Parents and teens were contacting us via our facebook page: https://www.facebook.com/IzzyDixAntiBullyingMemorialPage
seeking help with both online bullying, (cyber bullying) and bullying in School.

So what is cyber bullying?
Cyber bullying is bullying that takes place using electronic technology. Electronic technology includes devices and equipment such as mobile phones, computers, and tablets as well as communication tools including social media sites, text messages, chat, and websites.

Cyber bullying can take many forms:
-Sending mean messages or threats to a person’s email account or mobile phone
-Spreading rumours online or through texts.
-Posting hurtful or threatening messages on social networking sites or web pages
-Using a person’s name and photograph to open a ‘fake’ Facebook account and send damaging messages
-Taking unflattering pictures of a person and spreading them through mobile phones or the Internet
-Sexting, or circulating sexually suggestive pictures or messages about a person

Cyber bullying can be very damaging to adolescents and teens. It can lead to anxiety, depression, self harm and even suicide.

Also, once things are circulated on the Internet, they may never disappear, resurfacing at later times to renew the pain of cyber bullying.

Many cyber bullies think that bullying others online is funny. Cyber bullies may not realize the consequences for themselves of cyber bullying. The things teens post online now may reflect badly on them later when they apply for college or a job. Cyber bullies can lose their mobile phone or online accounts for cyber bullying. Also, cyber bullies and their parents may face legal charges for cyber bullying, and if the cyber bullying was sexual in nature or involved sexting, the results can include being registered as a sex offender.

Teens may think that if they use a fake name they won’t get caught, but there are many ways to track some one who is cyber bullying.

How does Cyber bullying differ from bullying?
-Cyber bullying can happen 24 hours a day, 7 days a week, and reach a teen even when he or she is in the safety or his or her home. It can happen any time of the day or night.
-Cyber bullying messages and images can be posted anonymously and distributed quickly to a very wide audience. It can be difficult and sometimes impossible to trace the source.
-Deleting inappropriate or harassing messages, texts, and pictures is extremely difficult after they have been posted or sent.

Teens who are being cyber bullied are often bullied in person as well. Additionally, Teens who are cyber bullied have a harder time getting away from the behaviour.

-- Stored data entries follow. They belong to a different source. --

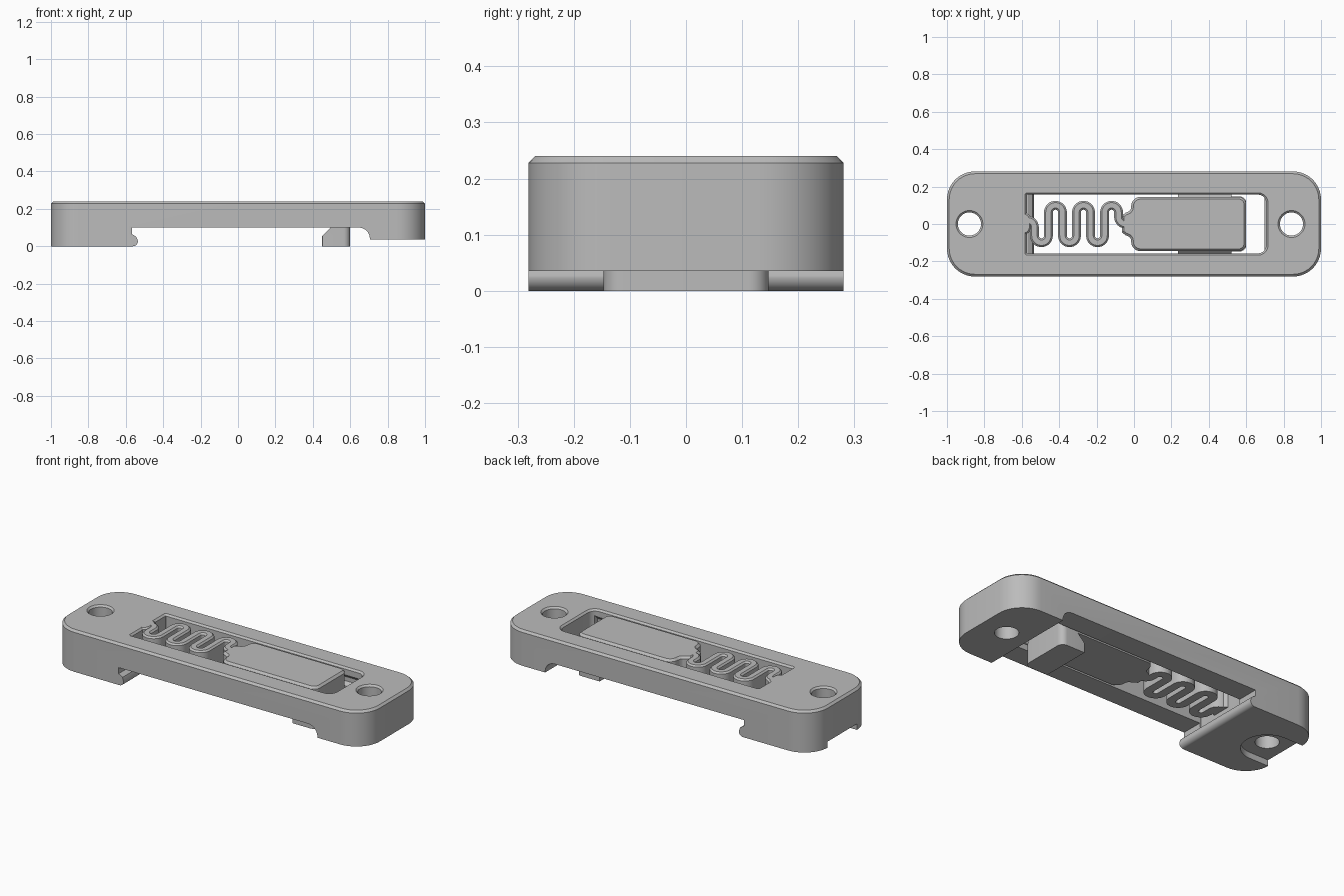
import bpy, bmesh, math
from mathutils import Vector

old = bpy.data.objects.get("Cube")
if old:
    bpy.data.objects.remove(old, do_unlink=True)

TOP, DECK, EDGE = 0.24, 0.1, 0.012   # top face, underside of the bridge, chamfer

grey = bpy.data.materials.new("plain grey")
grey.use_nodes = True
grey.diffuse_color = (0.5, 0.5, 0.5, 1)
grey.node_tree.nodes["Principled BSDF"].inputs["Base Color"].default_value = (0.5, 0.5, 0.5, 1)


def arc(cx, cy, r, start, end, n=10):
    angles = [math.radians(start + (end - start) * i / n) for i in range(n + 1)]
    return [(cx + r * math.cos(a), cy + r * math.sin(a)) for a in angles]


def rounded(x0, x1, y, r_left, r_right):
    """Rounded rectangle, symmetric about y = 0, counter-clockwise."""
    l, r = r_left, r_right
    return (arc(x1 - r, y - r, r, 0, 90) + arc(x0 + l, y - l, l, 90, 180)
            + arc(x0 + l, l - y, l, 180, 270) + arc(x1 - r, r - y, r, 270, 360))


def inset(points, d):
    """Move a counter-clockwise outline inward by d with mitred corners."""
    result, n = [], len(points)
    for i in range(n):
        a, b, c = (Vector(points[(i + k) % n]) for k in (-1, 0, 1))
        n1, n2 = (Vector((-e.y, e.x)) for e in ((b - a).normalized(), (c - b).normalized()))
        p = b + (n1 + n2) * d / max(1 + n1.dot(n2), 0.3)
        result.append((p.x, p.y))
    return result


def prism(name, outline, lo, hi, axis="z", chamfer=0.0):
    """Extrude an outline along an axis; a negative chamfer flares the far end."""
    pts = []
    for p in outline:                      # drop repeated points
        if not pts or (Vector(p) - Vector(pts[-1])).length > 1e-5:
            pts.append(p)
    if (Vector(pts[0]) - Vector(pts[-1])).length < 1e-5:
        pts.pop()
    place = {"z": lambda u, v, t: (u, v, t),
             "y": lambda u, v, t: (u, t, v),
             "x": lambda u, v, t: (t, u, v)}[axis]
    layers = [(pts, lo), (pts, hi - abs(chamfer))]
    if chamfer:
        layers.append((inset(pts, chamfer), hi))
    bm = bmesh.new()
    rings = [[bm.verts.new(place(u, v, t)) for u, v in ring] for ring, t in layers]
    bm.faces.new(rings[0])
    bm.faces.new(rings[-1])
    n = len(pts)
    for r0, r1 in zip(rings, rings[1:]):
        for i in range(n):
            j = (i + 1) % n
            bm.faces.new((r0[i], r0[j], r1[j], r1[i]))
    bmesh.ops.recalc_face_normals(bm, faces=bm.faces)
    mesh = bpy.data.meshes.new(name)
    bm.to_mesh(mesh)
    bm.free()
    mesh.materials.append(grey)
    obj = bpy.data.objects.new(name, mesh)
    bpy.context.collection.objects.link(obj)
    return obj


def activate(obj):
    bpy.ops.object.select_all(action="DESELECT")
    obj.select_set(True)
    bpy.context.view_layer.objects.active = obj


def combine(obj, tool, operation):
    mod = obj.modifiers.new("cut", "BOOLEAN")
    mod.operation, mod.solver, mod.object = operation, "EXACT", tool
    activate(obj)
    bpy.ops.object.modifier_apply(modifier=mod.name)
    bpy.data.objects.remove(tool, do_unlink=True)


# Frame: side profile with hooked foot and coved foot, trimmed to a rounded plan
profile = ([(-1.1, 0)] + arc(-0.562, 0.027, 0.027, -90, 0)
           + [(-0.543, 0.05), (-0.567, 0.065), (-0.567, DECK)]
           + arc(0.645, DECK - 0.06, 0.06, 90, 0)
           + [(0.705, 0.035), (1.1, 0.035), (1.1, 0.3), (-1.1, 0.3)])
frame = prism("frame", rounded(-1, 1, 0.281, 0.15, 0.15), -0.05, TOP, chamfer=EDGE)
combine(frame, prism("side_profile", profile, -0.4, 0.4, "y"), "INTERSECT")

# Window and screw holes, flared at the top edge
FLARE = -0.03
window = rounded(-0.573, 0.707, 0.157, 0.003, 0.045)
combine(frame, prism("window_cutter", window, 0.068, TOP + 0.02, chamfer=FLARE), "DIFFERENCE")
for x in (-0.88, 0.842):
    hole = arc(x, 0, 0.062, 0, 360, 40)
    combine(frame, prism("hole_cutter", hole, -0.1, TOP + 0.02, chamfer=FLARE), "DIFFERENCE")

# Open-ended recess under the hooked foot
recess = [(-1.1, -0.135)] + arc(-0.88, 0, 0.135, -90, 90, 24) + [(-1.1, 0.135)]
combine(frame, prism("recess_cutter", recess, -0.1, 0.035), "DIFFERENCE")

# Guide grooves in the window walls, and the tongues that run in them
half = [(0.135, 0.13), (0.163, 0.158), (0.163, 0.172), (0.135, 0.2)]
tongue = half + [(-y, z) for y, z in reversed(half)]
combine(frame, prism("groove_cutter", inset(tongue, -0.013), 0.22, 0.69, "x"), "DIFFERENCE")
tongues = prism("slider_tongues", tongue, 0.235, 0.52, "x")

# Slider plate with its flared neck
upper = (arc(0.56, 0.105, 0.04, 0, 90) + arc(0.035, 0.095, 0.05, 90, 180)
         + [(-0.017, 0.08), (-0.026, 0.068), (-0.045, 0.06), (-0.065, 0.045)])
slider = prism("slider_plate", upper + [(x, -y) for x, y in reversed(upper)],
               DECK, TOP, chamfer=EDGE)

# Catch under the slider, with a sloped nose
catch = prism("slider_catch", rounded(0.45, 0.6, 0.147, 0.003, 0.035), -0.05, 0.13)
nose = [(0.4, 0), (0.7, 0), (0.7, 0.12), (0.515, 0.12), (0.45, 0.055), (0.4, 0.055)]
combine(catch, prism("nose_profile", nose, -0.3, 0.3, "y"), "INTERSECT")

# Serpentine spring: alternating loops joined by straight bars
R, REACH, WIDTH = 0.0375, 0.0625, 0.0235
path = [(-0.6, 0.02)] + arc(-0.57, 0.02 - R, R, 90, 0)
for i in range(6):
    side = -1 if i % 2 == 0 else 1
    path += arc(-0.495 + 2 * R * i, side * REACH, R, 180, 180 - side * 180, 16)
path += arc(-0.045, R, R, 180, 270) + [(0.0, 0.0)]


def shifted(d):
    out = []
    for i, p in enumerate(path):
        t = Vector(path[min(i + 1, len(path) - 1)]) - Vector(path[max(i - 1, 0)])
        t.normalize()
        out.append((p[0] - t.y * d, p[1] + t.x * d))
    return out


spring = prism("spring", shifted(-WIDTH) + shifted(WIDTH)[::-1], DECK, TOP, chamfer=0.009)

# Pad that ties the spring to the frame
pad = [(-0.6, -0.055), (-0.575, -0.055), (-0.557, -0.04), (-0.55, -0.02),
       (-0.55, 0.03), (-0.557, 0.045), (-0.575, 0.06), (-0.6, 0.06)]
root = prism("spring_root", pad, DECK, TOP, chamfer=0.009)

for obj in (frame, tongues, slider, catch, spring, root):
    activate(obj)
    bpy.ops.object.shade_smooth_by_angle(angle=math.radians(30))
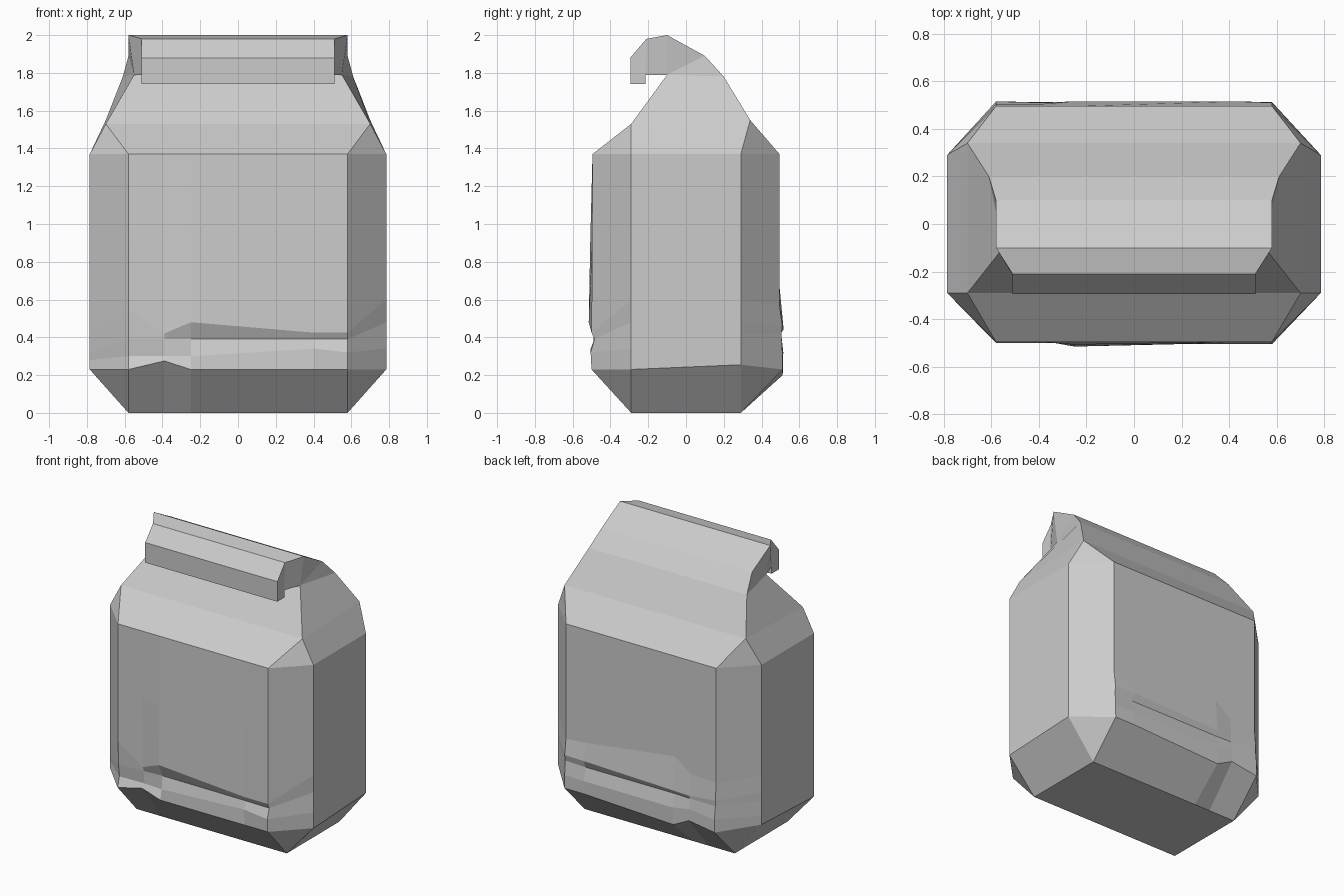
import bpy
import bmesh
from mathutils import Vector

if "Cube" in bpy.data.objects:
    bpy.data.objects.remove(bpy.data.objects["Cube"], do_unlink=True)


def make_material(name, rgb):
    mat = bpy.data.materials.new(name)
    mat.use_nodes = True
    colour = (*rgb, 1.0)
    mat.diffuse_color = colour
    mat.node_tree.nodes["Principled BSDF"].inputs["Base Color"].default_value = colour
    return mat


paper = make_material("light_grey_paper", (0.6, 0.6, 0.6))

# Main proportions of the bag
HALF_X, SIDE_X = 0.58, 0.785
HALF_Y, FACE_Y = 0.29, 0.495
SHOULDER_Z = 1.37
SHOULDER_X = 0.70

# Crumpled columns: x, edge z, then (depth, z) for lip, crease, bulge and fade
FRONT = [
    (-0.58, 0.23, (0.48, 0.30), (0.49, 0.39), (0.495, 0.55), (0.495, 0.9)),
    (-0.39, 0.275, (0.475, 0.30), (0.485, 0.39), (0.49, 0.42), (0.495, 0.9)),
    (-0.25, 0.23, (0.485, 0.30), (0.475, 0.39), (0.515, 0.48), (0.507, 0.9)),
    (0.40, 0.23, (0.505, 0.34), (0.48, 0.39), (0.50, 0.425), (0.497, 0.9)),
    (0.58, 0.23, (0.505, 0.32), (0.485, 0.39), (0.50, 0.425), (0.497, 0.9)),
]
BACK = [
    (0.58, 0.23, (0.51, 0.32), (0.505, 0.42), (0.51, 0.46), (0.495, 0.57)),
    (0.43, 0.23, (0.515, 0.32), (0.495, 0.41), (0.515, 0.46), (0.495, 0.58)),
    (-0.26, 0.20, (0.515, 0.32), (0.495, 0.41), (0.515, 0.44), (0.495, 0.67)),
    (-0.38, 0.26, (0.51, 0.34), (0.50, 0.41), (0.505, 0.43), (0.495, 0.58)),
    (-0.58, 0.23, (0.515, 0.32), (0.505, 0.41), (0.505, 0.45), (0.495, 0.57)),
]


def upper_points(x_fraction, side):
    """Shoulder and neck points shared by the panel and side columns."""
    if side < 0:
        return [(x_fraction * SHOULDER_X, -0.29, 1.53), (x_fraction * 0.55, -0.1, 1.79)]
    return [(x_fraction * SHOULDER_X, 0.34, 1.55), (x_fraction * 0.61, 0.2, 1.78)]


def panel_column(spec, side):
    x, edge_z, *folds = spec
    edge_y = 0.50 if side < 0 else 0.512
    points = [(x, side * HALF_Y, 0), (x, side * edge_y, edge_z)]
    points += [(x, side * depth, z) for depth, z in folds]
    points.append((x, side * FACE_Y, SHOULDER_Z))
    return points + upper_points(x / HALF_X, side)


def side_column(x_sign, side, heights):
    points = [(x_sign * HALF_X, side * HALF_Y, 0)]
    points += [(x_sign * SIDE_X, side * HALF_Y, z) for z in heights]
    points.append((x_sign * SIDE_X, side * HALF_Y, SHOULDER_Z))
    return points + upper_points(x_sign, side)


bm = bmesh.new()


def face(points):
    bm.faces.new([bm.verts.new(Vector(p)) for p in points])


# Body: walk around the bag and join neighbouring columns
columns = [panel_column(c, -1) for c in FRONT]
columns.append(side_column(1, -1, (0.23, 0.34, 0.48, 0.60, 0.9)))
columns.append(side_column(1, 1, (0.255, 0.32, 0.42, 0.48, 0.6)))
columns += [panel_column(c, 1) for c in BACK]
columns.append(side_column(-1, 1, (0.255, 0.32, 0.42, 0.48, 0.6)))
columns.append(side_column(-1, -1, (0.23, 0.28, 0.32, 0.40, 0.9)))
for a, b in zip(columns, columns[1:] + columns[:1]):
    for i in range(len(a) - 1):
        corners = []
        for p in (a[i], b[i], b[i + 1], a[i + 1]):
            if p not in corners:
                corners.append(p)
        if len(corners) > 2:
            face(corners)

# Flat base
face([(x, y, 0) for x, y in ((-HALF_X, -HALF_Y), (-HALF_X, HALF_Y),
                             (HALF_X, HALF_Y), (HALF_X, -HALF_Y))])

# Folded top: half width, y, z from the back of the neck over to the front
FOLD = [
    (0.61, 0.2, 1.78), (0.58, 0.1, 1.89), (0.58, -0.1, 2.0),
    (0.51, -0.21, 1.98), (0.51, -0.295, 1.88), (0.51, -0.295, 1.74),
    (0.51, -0.215, 1.74), (0.51, -0.215, 1.79), (0.55, -0.1, 1.79),
]


def mirrored(p):
    return (-p[0], p[1], p[2])


for p, q in zip(FOLD, FOLD[1:]):
    face([p, q, mirrored(q), mirrored(p)])
# End caps of the fold
for cap in ((0, 1, 8), (1, 2, 8), (2, 3, 7, 8), (3, 4, 7), (4, 5, 6, 7)):
    ring = [FOLD[i] for i in cap]
    face(ring)
    face([mirrored(p) for p in ring])

bmesh.ops.remove_doubles(bm, verts=bm.verts, dist=0.0005)
bmesh.ops.recalc_face_normals(bm, faces=bm.faces)

mesh = bpy.data.meshes.new("folded_paper_bag")
bm.to_mesh(mesh)
bm.free()
mesh.materials.append(paper)
bag = bpy.data.objects.new("folded_paper_bag", mesh)
bpy.context.collection.objects.link(bag)
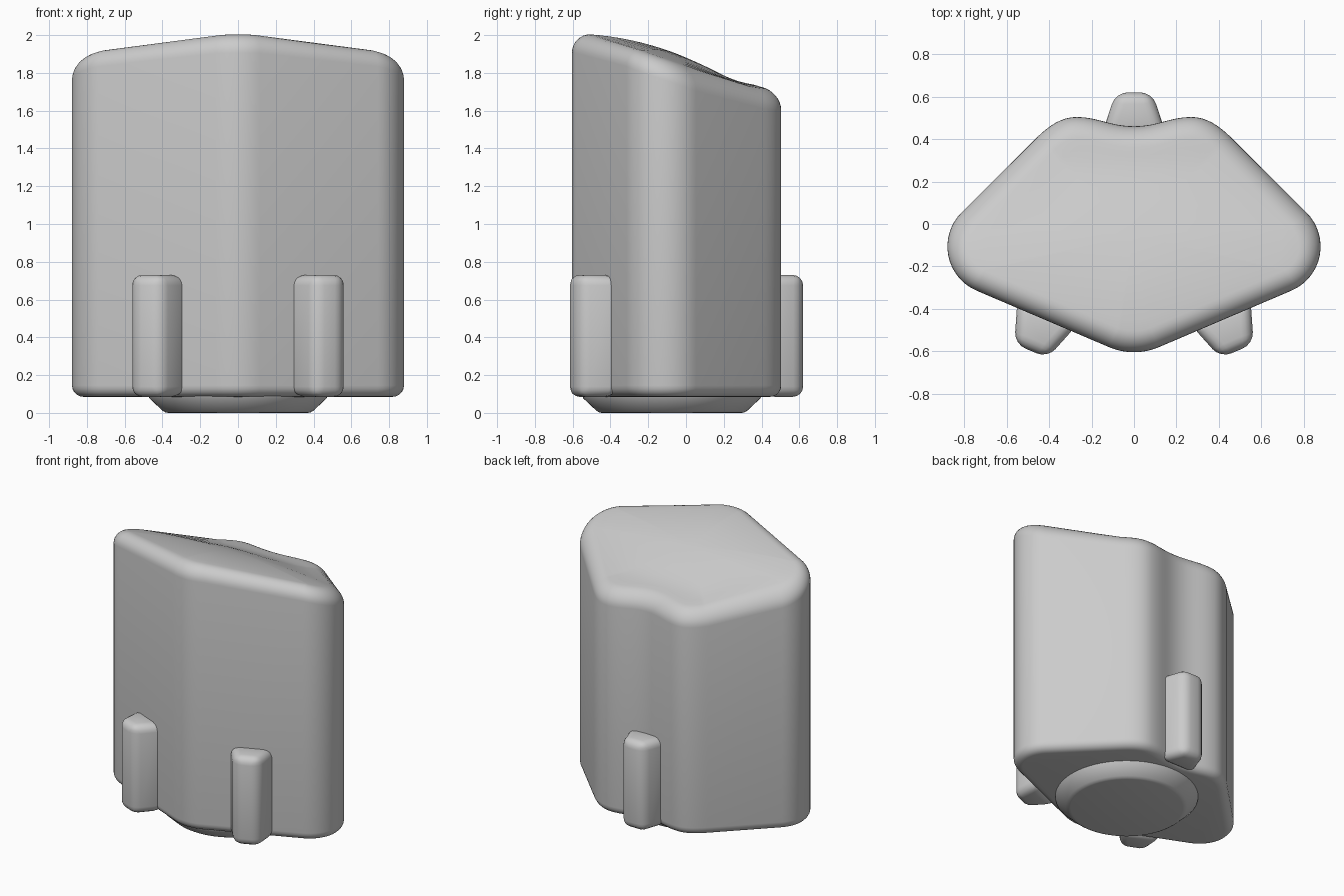
import bpy, bmesh
from math import sin, cos, pi, atan2, radians
from mathutils import Vector, Matrix, geometry

if "Cube" in bpy.data.objects:
    bpy.data.objects.remove(bpy.data.objects["Cube"])

grey = bpy.data.materials.new("light_grey")
grey.use_nodes = True
grey.diffuse_color = (0.6, 0.6, 0.6, 1)
grey.node_tree.nodes["Principled BSDF"].inputs["Base Color"].default_value = (0.6, 0.6, 0.6, 1)
BOTTOM = 0.085


def finish(bm, name):
    bmesh.ops.recalc_face_normals(bm, faces=bm.faces)
    mesh = bpy.data.meshes.new(name)
    bm.to_mesh(mesh)
    bm.free()
    mesh.materials.append(grey)
    ob = bpy.data.objects.new(name, mesh)
    bpy.context.collection.objects.link(ob)
    bpy.ops.object.select_all(action='DESELECT')
    ob.select_set(True)
    bpy.context.view_layer.objects.active = ob
    bpy.ops.object.shade_smooth_by_angle(angle=radians(35))
    return ob


def loft(bm, rings):
    """Skin closed rings of equal length and cap both ends."""
    loops = [[bm.verts.new(p) for p in ring] for ring in rings]
    for a, b in zip(loops, loops[1:]):
        for i in range(len(a)):
            j = (i + 1) % len(a)
            bm.faces.new((a[i], a[j], b[j], b[i]))
    bm.faces.new(loops[0])
    bm.faces.new(loops[-1])


def arc(cx, cy, r, a0, a1, n):
    return [Vector((cx + r * cos(radians(a0 + (a1 - a0) * i / n)),
                    cy + r * sin(radians(a0 + (a1 - a0) * i / n)))) for i in range(n + 1)]


def bezier(*pts):
    return [p.to_2d() for p in geometry.interpolate_bezier(*[Vector((*p, 0)) for p in pts], 9)]


# Half outline: front nose, rounded side corner, back lobe, back hollow
half = arc(0, -0.304, 0.3, -90, -67, 5)
half += arc(0.653, -0.106, 0.226, -67, 45, 16)
half += bezier((0.46, 0.405), (0.40, 0.465), (0.34, 0.504), (0.27, 0.504))
half += bezier((0.27, 0.504), (0.17, 0.504), (0.11, 0.46), (0, 0.46))[1:]
outline = half + [Vector((-p.x, p.y)) for p in reversed(half[1:-1])]
count = len(outline)
normals = []
for i in range(count):
    t = outline[(i + 1) % count] - outline[i - 1]
    normals.append(Vector((t.y, -t.x)).normalized())


def top_height(x, y):
    """Sloping, slightly crowned top."""
    knots = [(-0.7, 2.005), (-0.5, 2.003), (-0.3, 1.975), (-0.1, 1.92), (0.07, 1.85),
             (0.25, 1.765), (0.37, 1.735), (0.6, 1.69)]
    for k in range(len(knots) - 1):
        (y0, z0), (y1, z1) = knots[k], knots[k + 1]
        if y <= y1 or k == len(knots) - 2:
            before, after = knots[max(k - 1, 0)], knots[min(k + 2, len(knots) - 1)]
            m0 = (z1 - before[1]) / (y1 - before[0]) * (y1 - y0)
            m1 = (after[1] - z0) / (after[0] - y0) * (y1 - y0)
            t = (y - y0) / (y1 - y0)
            z = ((2*t**3 - 3*t*t + 1) * z0 + (t**3 - 2*t*t + t) * m0
                 + (3*t*t - 2*t**3) * z1 + (t**3 - t*t) * m1)
            return z - 0.08 * x * x


def inset(d):
    return [p - n * d for p, n in zip(outline, normals)]


# Body: rounded bottom edge, wall, rounded rim, sloping top
rings = []
for i in range(6):
    a = pi / 2 * i / 5
    rings.append([(p.x, p.y, BOTTOM + 0.06 * (1 - sin(a))) for p in inset(0.06 * (1 - cos(a)))])
rings.reverse()
rings = rings[::-1]
rings = sorted(rings, key=lambda r: r[0][2])
R = 0.1
for i in range(9):
    a = pi / 2 * i / 8
    rings.append([(p.x, p.y, top_height(p.x, p.y) - R * (1 - sin(a))) for p in inset(R * (1 - cos(a)))])
centre = Vector((0, -0.05))
for s in (0.9, 0.78, 0.65, 0.52, 0.39, 0.26, 0.13, 0.02):
    ring = [centre + (p - centre) * s for p in inset(R)]
    rings.append([(p.x, p.y, top_height(p.x, p.y)) for p in ring])
bm = bmesh.new()
loft(bm, rings)
finish(bm, "body")

# Round foot with tapered edge
bm = bmesh.new()
profile = [(0.37, 0), (0.385, 0.003), (0.4, 0.012), (0.47, 0.078), (0.475, 0.1)]
loft(bm, [[(r * cos(2*pi*i/64), -0.075 + r * sin(2*pi*i/64), z) for i in range(64)] for r, z in profile])
finish(bm, "foot")


# Tapered ribs standing out from the lower wall
def rib(name, x, y, angle):
    section = [(-0.05, -0.155), (0.155, -0.085), (0.155, 0.085), (-0.05, 0.155)]
    bm = bmesh.new()
    loft(bm, [[(u, v, z) for u, v in section] for z in (BOTTOM, 0.73)])
    bmesh.ops.bevel(bm, geom=bm.edges[:], offset=0.055, segments=4, profile=0.5, affect='EDGES')
    bm.transform(Matrix.Translation((x, y, 0)) @ Matrix.Rotation(radians(angle), 4, 'Z'))
    finish(bm, name)


rib("back_rib", 0, 0.465, 90)
rib("front_left_rib", 0.425, -0.455, -67)
rib("front_right_rib", -0.425, -0.455, -113)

Over half of adolescents and teens have been bullied online, and about the same number have engaged in cyber bullying.
More than 1 in 3 young people have experienced cyber threats online.

Over 25 percent of adolescents and teens have been bullied repeatedly through their mobile phones or the Internet. Yet, fewer than 1 in 5 cyber bullying incidents are reported.

Well over half of young people do not tell their parents when cyber bullying occurs.

Over 80 percent of teens use a mobile phone regularly, making it the most popular form of technology and a common medium for cyber bullying
About half of young people have experienced some form of cyber bullying, and some experience it regularly.

Mean, hurtful comments and spreading rumours are the most common type of cyber bullying.

1 in 10 adolescents or teens have had embarrassing or damaging pictures taken of themselves without their permission, often using cell phone cameras.

Cyber bullying victims are more likely to have low self esteem and to consider suicide.

Cyber bullying is a form of teen violence that can do lasting harm to young people. Bullying statistics show that cyber bullying is a serious problem among teens. By being more aware of cyber bullying, teens and adults can help to fight it.